### PROBLEM TO WORK ON
Print exactly the first lines of the records. Stop after the line containing "share smooth normals", and leave every picture out.

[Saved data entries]
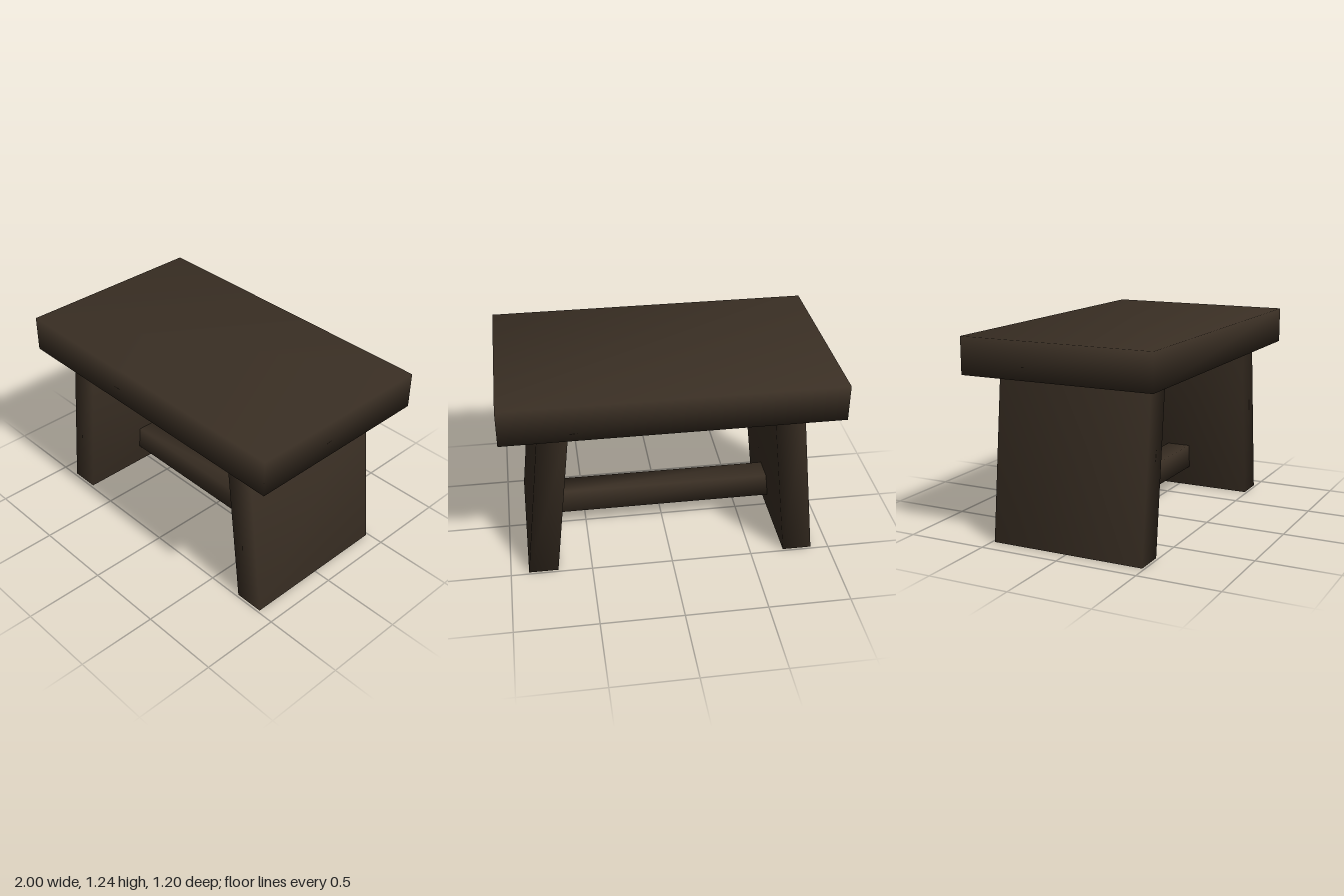
import * as THREE from 'three';
import { mergeVertices } from 'three/addons/utils/BufferGeometryUtils.js';

const wood = new THREE.MeshStandardMaterial({ color: 0x3a2f24 });
wood.name = 'darkWood';

// Box between two heights; its top may be shifted sideways, and its corners share smooth normals
function softBox(name, width, depth, y0, y1, xBottom = 0, xTop = xBottom) {
  const height = y1 - y0;
  let geo = new THREE.BoxGeometry(width, height, depth);
  geo.deleteAttribute('normal');
  geo.deleteAttribute('uv');
  geo = mergeVertices(geo);
  const pos = geo.attributes.position;
  for (let i = 0; i < pos.count; i++) {
    pos.setX(i, pos.getX(i) + (pos.getY(i) > 0 ? xTop : xBottom));
  }
  geo.translate(0, y0 + height / 2, 0);
  geo.computeVertexNormals();
  const mesh = new THREE.Mesh(geo, wood);
  mesh.name = name;
  return mesh;
}

export function createModel() {
  const stool = new THREE.Group();
  stool.name = 'stool';

  // Thick slab seat
  stool.add(softBox('seat', 2, 1.2, 1.013, 1.235));

  // Splayed plank legs with level ends
  for (const side of [-1, 1]) {
    const name = side > 0 ? 'leftLeg' : 'rightLeg';
    stool.add(softBox(name, 0.18, 0.97, 0, 1.013, side * 0.8, side * 0.69));
  }

  // Square stretcher between the legs
  stool.add(softBox('stretcher', 1.4, 0.155, 0.135, 0.29));

  return stool;
}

### REPLY TO THE TASK
import * as THREE from 'three';
import { mergeVertices } from 'three/addons/utils/BufferGeometryUtils.js';

const wood = new THREE.MeshStandardMaterial({ color: 0x3a2f24 });
wood.name = 'darkWood';

// Box between two heights; its top may be shifted sideways, and its corners share smooth normals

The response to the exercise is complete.